- Fact check and bias check everything you post beforehand- especially if it’s news or political content. No source is perfect (even my beloved BBC). Ground News shows the volume of reporting on stories from across the partisan divide. I also haven’t used it much yet, but AllSides claims to show both sides of the debate at once.
- Remember that engaging with inflammatory content automatically boosts it, even if your engagement is itself outraged (“Look how stupid this is!”). It also ensures you get served more of that content.
- Try to seek out intelligent connections from outside your ideological bubble and share their content. Bear in mind each one of us is being served an often radically different reality from everyone else.
- Try and keep discussions civil and inquisitive. Ask the kind of questions that elicit thoughtful responses. A cracking example: “What have you experienced that I haven’t that makes you believe what you do?” Via the always wonderful Morgan Housel. This fulfills 3 core functions. Firstly it has the delightful ability to expose anyone who gets their opinions second-hand via cable news or social media. Secondly, it makes a direct appeal to personal experience, opening up emotions not facts. Thirdly it might actually make you reconsider your own opinions.
We are entering a future where we will be continuously presented with a map of the world that is filled with insanity, outrage, and monsters. The map is not the territory, but the irony is the more we think the map is real, the more the territory will change.

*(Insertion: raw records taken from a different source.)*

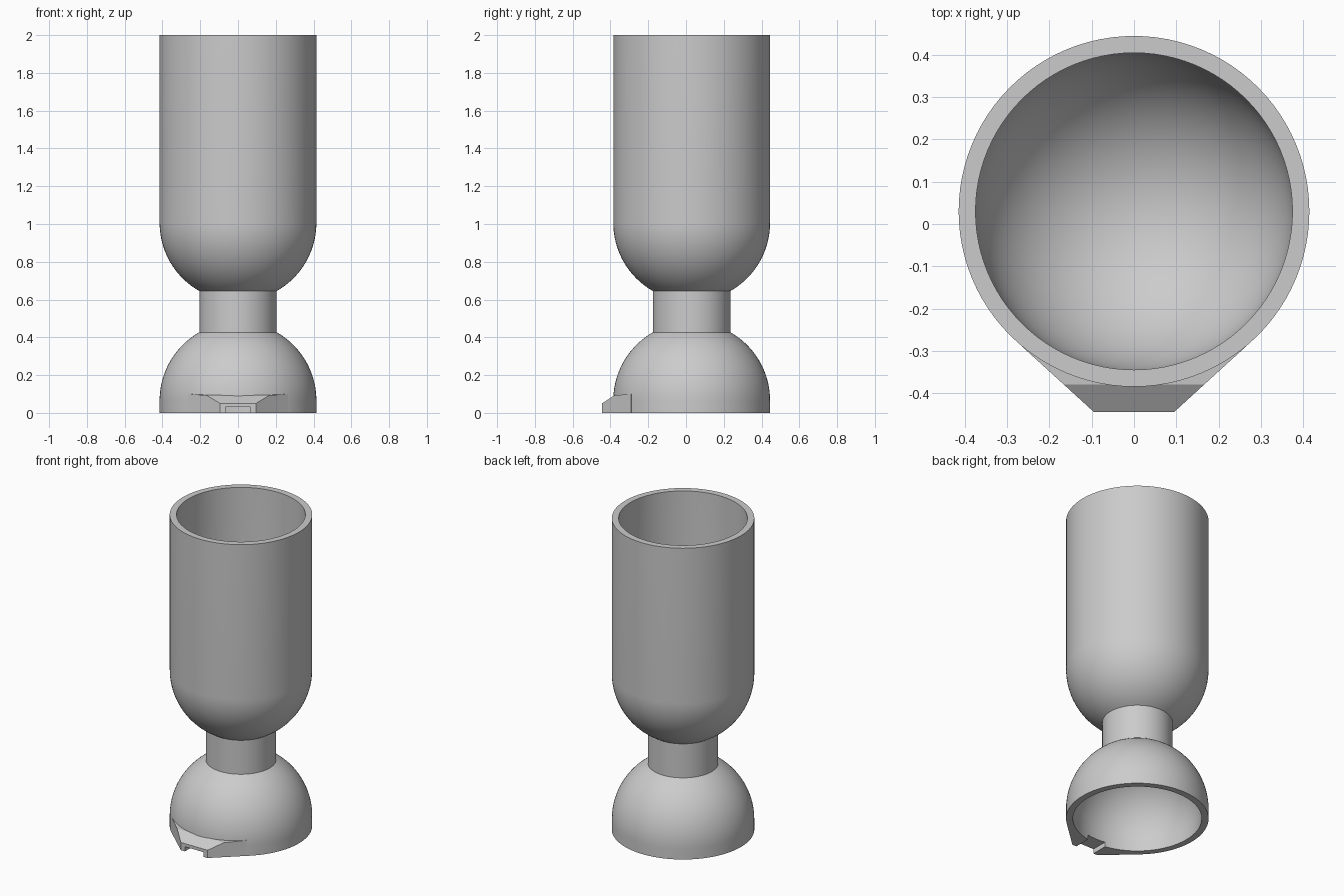
import bpy, bmesh, math
from mathutils import Matrix

default = bpy.data.objects.get("Cube")
if default:
    bpy.data.objects.remove(default, do_unlink=True)

AXIS_Y = 0.03
R_OUT, R_IN, R_NECK = 0.415, 0.375, 0.205
FOOT_Z, CUP_Z, TOP_Z = 0.066, 1.006, 2.0
SEGMENTS = 96

grey = bpy.data.materials.new("light grey")
grey.use_nodes = True
grey.diffuse_color = (0.6, 0.6, 0.6, 1)
grey.node_tree.nodes["Principled BSDF"].inputs["Base Color"].default_value = (0.6, 0.6, 0.6, 1)


def make_object(name, bm):
    bmesh.ops.recalc_face_normals(bm, faces=bm.faces)
    mesh = bpy.data.meshes.new(name)
    bm.to_mesh(mesh)
    bm.free()
    mesh.materials.append(grey)
    obj = bpy.data.objects.new(name, mesh)
    bpy.context.collection.objects.link(obj)
    return obj


def lathe(name, profile):
    bm = bmesh.new()
    verts = [bm.verts.new((r, 0, z)) for r, z in profile]
    edges = [bm.edges.new(pair) for pair in zip(verts, verts[1:])]
    bmesh.ops.spin(bm, geom=verts + edges, cent=(0, 0, 0), axis=(0, 0, 1),
                   angle=math.tau, steps=SEGMENTS, use_duplicate=False)
    bmesh.ops.remove_doubles(bm, verts=bm.verts, dist=0.0002)
    bmesh.ops.translate(bm, verts=bm.verts, vec=(0, AXIS_Y, 0))
    return make_object(name, bm)


def arc(radius, centre_z, start, end, steps=20):
    angles = [start + (end - start) * i / steps for i in range(steps + 1)]
    return [(max(0, radius * math.cos(a)), centre_z + radius * math.sin(a)) for a in angles]


def boolean(obj, other, operation):
    mod = obj.modifiers.new(operation.title(), 'BOOLEAN')
    mod.operation = operation
    mod.solver = 'EXACT'
    mod.object = other
    bpy.context.view_layer.objects.active = obj
    bpy.ops.object.modifier_apply(modifier=mod.name)
    bpy.data.objects.remove(other, do_unlink=True)


# Hollow domed foot, neck and round-bottomed cup turned from one profile
quarter = math.pi / 2
neck_angle = math.acos(R_NECK / R_OUT)
profile = (arc(R_IN, FOOT_Z, quarter, 0)
           + [(R_IN, 0), (R_OUT, 0)]
           + arc(R_OUT, FOOT_Z, 0, neck_angle)
           + arc(R_OUT, CUP_Z, -neck_angle, 0)
           + [(R_OUT, TOP_Z), (R_IN, TOP_Z)]
           + arc(R_IN, CUP_Z, 0, -quarter))
body = lathe("double_cup", profile)

# Tapered lip at the front of the foot: cross-sections from front to back
bm = bmesh.new()
rings = []
for half, y, z in [(0.095, -0.445, 0.05), (0.166, -0.38, 0.093),
                   (0.265, -0.29, 0.1), (0.2, -0.24, 0.1)]:
    rings.append([bm.verts.new(p) for p in
                  [(-half, y, 0), (half, y, 0), (half, y, z), (-half, y, z)]])
for a, b in zip(rings, rings[1:]):
    for i in range(4):
        j = (i + 1) % 4
        bm.faces.new((a[i], a[j], b[j], b[i]))
bm.faces.new(rings[0])
bm.faces.new(rings[-1])
lip = make_object("front_lip", bm)

# Keep the lip out of the foot's hollow, then join it
bore = lathe("bore_cutter", [(0, -0.1), (0.39, -0.1), (0.39, 0.3), (0, 0.3)])
boolean(lip, bore, 'DIFFERENCE')
boolean(body, lip, 'UNION')

# Rectangular slot through the lip and wall
bm = bmesh.new()
bmesh.ops.create_cube(bm, size=1, matrix=Matrix.Translation((0, -0.4, 0))
                      @ Matrix.Diagonal((0.13, 0.2, 0.06, 1)))
boolean(body, make_object("slot_cutter", bm), 'DIFFERENCE')

bpy.ops.object.select_all(action='DESELECT')
body.select_set(True)
bpy.context.view_layer.objects.active = body
bpy.ops.object.shade_smooth_by_angle(angle=math.radians(25))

The last point I’ll make is about addiction. Addiction typically meets a need. If you work out what specifically YOU need from social media, and solve for that, it prevents the creep of social media using YOU for its needs. For me, the need that is met by social media is a deeply ingrained desire to look intelligent. It’s a bit embarrassing. But from my earliest days, I saw a route to parental love and popular approval through academic achievement. That has followed me through to adulthood. I get significant ego-gratification from people telling me they find my social media content clever or interesting. I can still meet that need by sharing articles, but I can also diminish the dopamine feedback loops by time-limiting my access to the responses. Once you become aware of the deeper need, you can be smarter about selectively feeding it.

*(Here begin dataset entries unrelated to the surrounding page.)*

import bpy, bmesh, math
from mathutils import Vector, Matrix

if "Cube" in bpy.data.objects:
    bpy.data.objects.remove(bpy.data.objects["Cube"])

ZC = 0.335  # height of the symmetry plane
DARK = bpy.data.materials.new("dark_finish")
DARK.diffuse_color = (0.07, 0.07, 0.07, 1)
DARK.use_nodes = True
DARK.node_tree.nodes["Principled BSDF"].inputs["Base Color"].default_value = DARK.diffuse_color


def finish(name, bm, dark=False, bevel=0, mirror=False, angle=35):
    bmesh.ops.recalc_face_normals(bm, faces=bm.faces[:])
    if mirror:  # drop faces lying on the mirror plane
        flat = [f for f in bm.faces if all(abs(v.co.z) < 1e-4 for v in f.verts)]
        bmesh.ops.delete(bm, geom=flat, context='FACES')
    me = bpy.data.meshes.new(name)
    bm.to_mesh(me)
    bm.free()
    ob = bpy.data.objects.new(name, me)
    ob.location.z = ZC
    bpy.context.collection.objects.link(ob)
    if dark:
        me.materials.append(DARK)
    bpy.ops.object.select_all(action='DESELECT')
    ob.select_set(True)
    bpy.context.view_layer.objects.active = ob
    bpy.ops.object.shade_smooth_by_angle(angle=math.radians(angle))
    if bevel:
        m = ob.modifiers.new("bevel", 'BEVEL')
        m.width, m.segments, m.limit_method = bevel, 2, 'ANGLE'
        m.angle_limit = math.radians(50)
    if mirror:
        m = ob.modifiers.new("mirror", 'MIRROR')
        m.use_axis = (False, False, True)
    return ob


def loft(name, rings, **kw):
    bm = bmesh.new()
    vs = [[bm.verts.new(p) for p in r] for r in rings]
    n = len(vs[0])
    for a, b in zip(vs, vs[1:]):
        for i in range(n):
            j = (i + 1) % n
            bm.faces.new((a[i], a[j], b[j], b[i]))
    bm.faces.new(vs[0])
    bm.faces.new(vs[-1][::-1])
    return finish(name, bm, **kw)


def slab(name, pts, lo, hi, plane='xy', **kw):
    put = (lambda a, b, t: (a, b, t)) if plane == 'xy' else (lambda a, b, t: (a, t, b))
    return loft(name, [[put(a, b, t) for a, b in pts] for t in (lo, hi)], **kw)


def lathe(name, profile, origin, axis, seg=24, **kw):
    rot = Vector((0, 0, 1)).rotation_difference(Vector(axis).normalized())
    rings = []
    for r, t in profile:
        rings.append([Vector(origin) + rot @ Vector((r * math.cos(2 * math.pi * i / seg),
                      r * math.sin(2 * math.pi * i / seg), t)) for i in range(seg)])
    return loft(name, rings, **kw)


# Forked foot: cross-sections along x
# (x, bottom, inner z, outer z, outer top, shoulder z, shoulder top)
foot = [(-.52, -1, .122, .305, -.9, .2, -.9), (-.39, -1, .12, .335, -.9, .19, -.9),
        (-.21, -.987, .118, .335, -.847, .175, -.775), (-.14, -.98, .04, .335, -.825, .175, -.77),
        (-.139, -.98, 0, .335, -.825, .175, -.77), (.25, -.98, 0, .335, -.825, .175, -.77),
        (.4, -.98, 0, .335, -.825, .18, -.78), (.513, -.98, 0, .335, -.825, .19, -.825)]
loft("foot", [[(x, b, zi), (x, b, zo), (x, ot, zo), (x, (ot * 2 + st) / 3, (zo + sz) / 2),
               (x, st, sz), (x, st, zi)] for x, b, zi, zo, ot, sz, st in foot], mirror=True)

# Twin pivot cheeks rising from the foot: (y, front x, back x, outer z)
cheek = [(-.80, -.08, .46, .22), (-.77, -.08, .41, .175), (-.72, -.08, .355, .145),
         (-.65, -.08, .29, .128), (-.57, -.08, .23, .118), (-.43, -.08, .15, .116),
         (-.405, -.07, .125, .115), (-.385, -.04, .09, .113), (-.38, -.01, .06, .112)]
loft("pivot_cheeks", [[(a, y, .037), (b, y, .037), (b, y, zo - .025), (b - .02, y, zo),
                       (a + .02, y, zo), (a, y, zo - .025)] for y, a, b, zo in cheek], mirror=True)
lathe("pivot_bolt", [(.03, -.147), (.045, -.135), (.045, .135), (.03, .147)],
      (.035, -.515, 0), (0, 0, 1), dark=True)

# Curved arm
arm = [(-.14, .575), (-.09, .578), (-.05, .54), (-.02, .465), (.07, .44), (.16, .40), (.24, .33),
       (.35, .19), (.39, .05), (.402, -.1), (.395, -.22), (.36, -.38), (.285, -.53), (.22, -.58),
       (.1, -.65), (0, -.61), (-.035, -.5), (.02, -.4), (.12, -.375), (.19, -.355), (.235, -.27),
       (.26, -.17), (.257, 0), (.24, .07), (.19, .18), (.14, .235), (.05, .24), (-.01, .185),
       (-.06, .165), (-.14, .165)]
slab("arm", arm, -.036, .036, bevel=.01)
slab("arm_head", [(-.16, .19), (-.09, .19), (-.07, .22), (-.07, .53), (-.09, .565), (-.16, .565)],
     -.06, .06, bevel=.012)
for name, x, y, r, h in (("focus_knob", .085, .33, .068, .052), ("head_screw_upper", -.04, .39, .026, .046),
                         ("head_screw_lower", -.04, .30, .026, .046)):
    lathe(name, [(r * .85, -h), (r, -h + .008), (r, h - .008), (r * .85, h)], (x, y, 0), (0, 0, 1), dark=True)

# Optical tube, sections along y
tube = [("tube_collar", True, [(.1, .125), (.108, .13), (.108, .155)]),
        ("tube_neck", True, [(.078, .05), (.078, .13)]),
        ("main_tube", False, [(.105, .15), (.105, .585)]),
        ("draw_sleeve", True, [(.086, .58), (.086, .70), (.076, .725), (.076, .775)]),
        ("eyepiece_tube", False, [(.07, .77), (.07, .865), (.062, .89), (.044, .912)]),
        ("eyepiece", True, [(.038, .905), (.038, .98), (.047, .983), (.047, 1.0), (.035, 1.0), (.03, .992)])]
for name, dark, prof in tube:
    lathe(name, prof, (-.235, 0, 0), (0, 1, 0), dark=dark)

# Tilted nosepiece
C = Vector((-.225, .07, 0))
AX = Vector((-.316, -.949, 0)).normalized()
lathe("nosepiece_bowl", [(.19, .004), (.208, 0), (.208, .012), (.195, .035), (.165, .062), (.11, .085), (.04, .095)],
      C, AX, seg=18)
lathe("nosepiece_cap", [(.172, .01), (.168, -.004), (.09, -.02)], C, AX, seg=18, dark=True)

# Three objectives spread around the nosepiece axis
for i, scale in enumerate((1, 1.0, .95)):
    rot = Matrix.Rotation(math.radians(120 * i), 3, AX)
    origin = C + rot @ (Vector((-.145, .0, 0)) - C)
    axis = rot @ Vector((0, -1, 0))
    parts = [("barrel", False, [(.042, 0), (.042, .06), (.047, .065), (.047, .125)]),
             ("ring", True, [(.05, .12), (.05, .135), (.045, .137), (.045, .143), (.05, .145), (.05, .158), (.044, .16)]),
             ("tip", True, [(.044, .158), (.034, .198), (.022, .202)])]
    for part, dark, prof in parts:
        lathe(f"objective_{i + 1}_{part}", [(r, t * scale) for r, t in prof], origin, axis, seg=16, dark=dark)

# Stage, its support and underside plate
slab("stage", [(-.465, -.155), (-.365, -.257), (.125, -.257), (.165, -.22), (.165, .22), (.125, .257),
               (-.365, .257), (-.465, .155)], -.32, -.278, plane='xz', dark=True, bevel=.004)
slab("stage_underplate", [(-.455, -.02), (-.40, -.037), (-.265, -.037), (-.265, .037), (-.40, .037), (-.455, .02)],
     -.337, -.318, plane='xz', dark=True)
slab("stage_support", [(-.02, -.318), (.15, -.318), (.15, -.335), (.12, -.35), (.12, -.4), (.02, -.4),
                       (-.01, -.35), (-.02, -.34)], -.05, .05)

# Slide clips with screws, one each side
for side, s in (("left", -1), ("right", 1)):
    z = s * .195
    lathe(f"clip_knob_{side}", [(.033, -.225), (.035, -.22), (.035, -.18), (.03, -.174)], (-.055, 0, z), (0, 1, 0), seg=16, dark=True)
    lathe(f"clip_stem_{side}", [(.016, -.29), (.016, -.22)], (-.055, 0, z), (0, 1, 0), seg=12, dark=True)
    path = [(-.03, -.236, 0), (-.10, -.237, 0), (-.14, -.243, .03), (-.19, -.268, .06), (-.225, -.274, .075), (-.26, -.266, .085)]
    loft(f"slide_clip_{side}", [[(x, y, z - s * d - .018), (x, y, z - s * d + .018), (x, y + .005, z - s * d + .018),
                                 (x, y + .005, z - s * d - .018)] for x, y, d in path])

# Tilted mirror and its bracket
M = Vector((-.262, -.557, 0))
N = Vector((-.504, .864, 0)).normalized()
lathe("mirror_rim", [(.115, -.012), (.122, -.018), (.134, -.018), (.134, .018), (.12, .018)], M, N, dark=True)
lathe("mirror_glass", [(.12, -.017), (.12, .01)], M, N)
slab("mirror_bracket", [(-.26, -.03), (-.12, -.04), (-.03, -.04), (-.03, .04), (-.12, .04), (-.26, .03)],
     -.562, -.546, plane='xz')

Protect your attention, it’s literally the only resource we have.
“Our only choice, our only power, our only means of self-creation and world-creation, is our power of attention. In other words, at any given moment the only thing we are actually choosing is where to place our attention. Everything else is automatic.”- Charles Eisenstein.